> _THE PROBLEM_
Output the lines of the records exactly, from the first through the one containing "spanning the given". Omit all pictures.

-------- EXTRACTED RECORDS --------

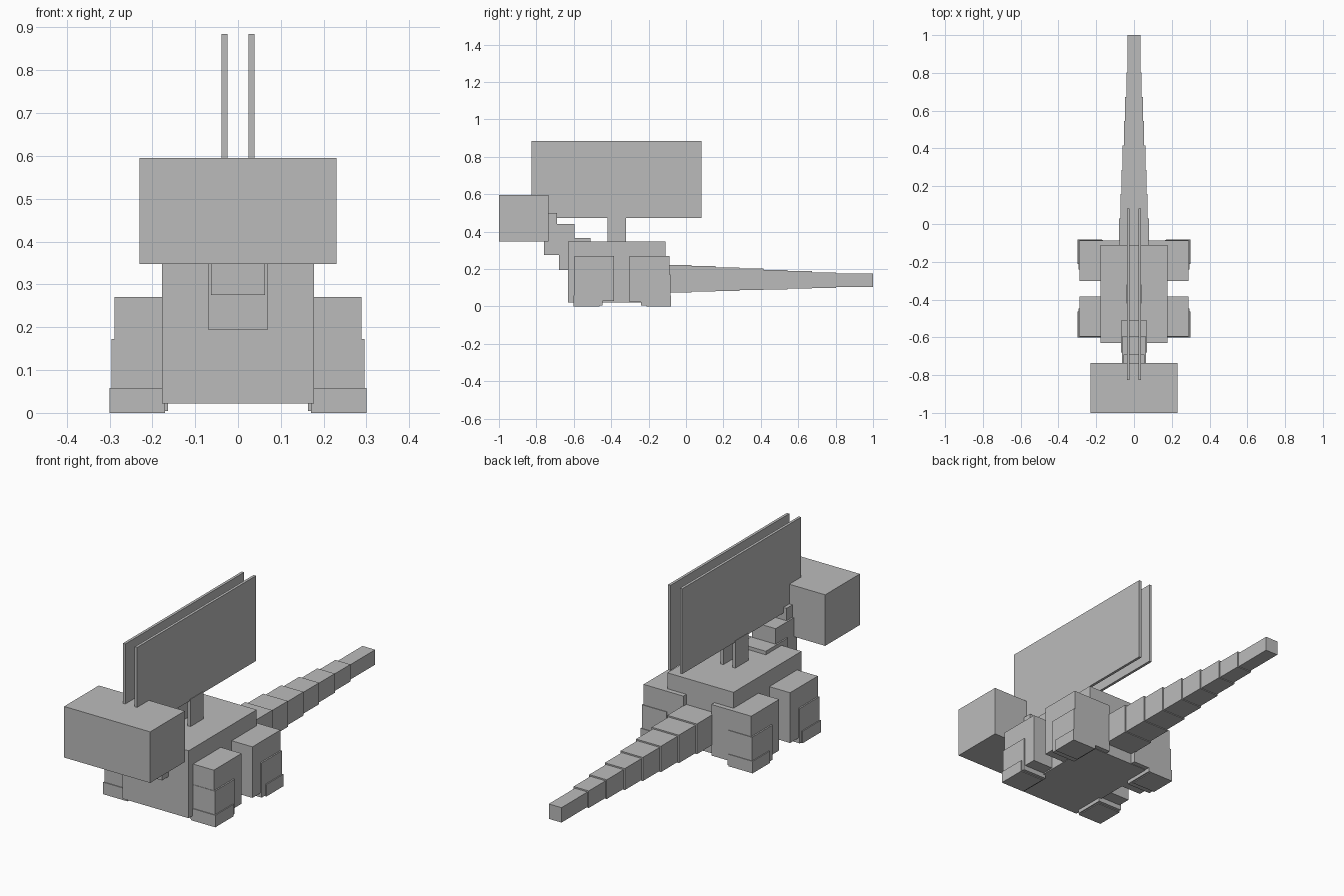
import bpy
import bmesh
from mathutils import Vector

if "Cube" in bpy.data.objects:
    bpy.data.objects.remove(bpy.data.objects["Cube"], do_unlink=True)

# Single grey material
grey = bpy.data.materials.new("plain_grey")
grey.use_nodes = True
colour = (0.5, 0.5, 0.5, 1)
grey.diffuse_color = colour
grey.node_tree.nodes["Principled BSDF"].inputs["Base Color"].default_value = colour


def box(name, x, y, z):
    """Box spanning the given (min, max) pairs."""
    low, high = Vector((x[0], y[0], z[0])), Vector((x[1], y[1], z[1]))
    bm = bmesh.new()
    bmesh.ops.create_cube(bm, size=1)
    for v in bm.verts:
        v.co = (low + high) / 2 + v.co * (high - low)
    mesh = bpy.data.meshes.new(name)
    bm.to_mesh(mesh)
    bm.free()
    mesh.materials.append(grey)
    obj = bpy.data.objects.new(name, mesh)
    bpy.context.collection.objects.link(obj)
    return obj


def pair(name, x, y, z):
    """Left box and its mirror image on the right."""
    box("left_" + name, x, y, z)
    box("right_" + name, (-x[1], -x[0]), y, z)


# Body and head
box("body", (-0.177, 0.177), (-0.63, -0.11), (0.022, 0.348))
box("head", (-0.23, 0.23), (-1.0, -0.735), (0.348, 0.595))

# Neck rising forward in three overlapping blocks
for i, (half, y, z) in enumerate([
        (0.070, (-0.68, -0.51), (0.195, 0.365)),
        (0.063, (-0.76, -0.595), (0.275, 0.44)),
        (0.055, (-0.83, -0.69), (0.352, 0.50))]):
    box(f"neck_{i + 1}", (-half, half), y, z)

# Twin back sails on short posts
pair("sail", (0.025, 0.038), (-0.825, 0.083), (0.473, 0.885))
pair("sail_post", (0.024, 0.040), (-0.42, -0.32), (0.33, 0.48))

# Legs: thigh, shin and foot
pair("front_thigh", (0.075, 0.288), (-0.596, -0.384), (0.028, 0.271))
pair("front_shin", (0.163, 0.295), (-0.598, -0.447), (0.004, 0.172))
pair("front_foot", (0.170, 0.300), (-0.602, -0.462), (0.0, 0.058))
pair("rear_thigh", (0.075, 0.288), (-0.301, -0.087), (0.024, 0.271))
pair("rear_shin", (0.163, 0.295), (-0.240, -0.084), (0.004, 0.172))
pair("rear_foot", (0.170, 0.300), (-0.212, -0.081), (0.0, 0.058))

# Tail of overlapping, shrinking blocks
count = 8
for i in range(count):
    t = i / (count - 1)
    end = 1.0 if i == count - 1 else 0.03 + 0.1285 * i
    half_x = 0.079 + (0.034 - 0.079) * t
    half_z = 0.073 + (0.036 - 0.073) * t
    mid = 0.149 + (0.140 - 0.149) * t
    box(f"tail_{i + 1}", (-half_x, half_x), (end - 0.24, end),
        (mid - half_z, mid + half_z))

--------

> _RESULT_
import bpy
import bmesh
from mathutils import Vector

if "Cube" in bpy.data.objects:
    bpy.data.objects.remove(bpy.data.objects["Cube"], do_unlink=True)

# Single grey material
grey = bpy.data.materials.new("plain_grey")
grey.use_nodes = True
colour = (0.5, 0.5, 0.5, 1)
grey.diffuse_color = colour
grey.node_tree.nodes["Principled BSDF"].inputs["Base Color"].default_value = colour


def box(name, x, y, z):
    """Box spanning the given (min, max) pairs."""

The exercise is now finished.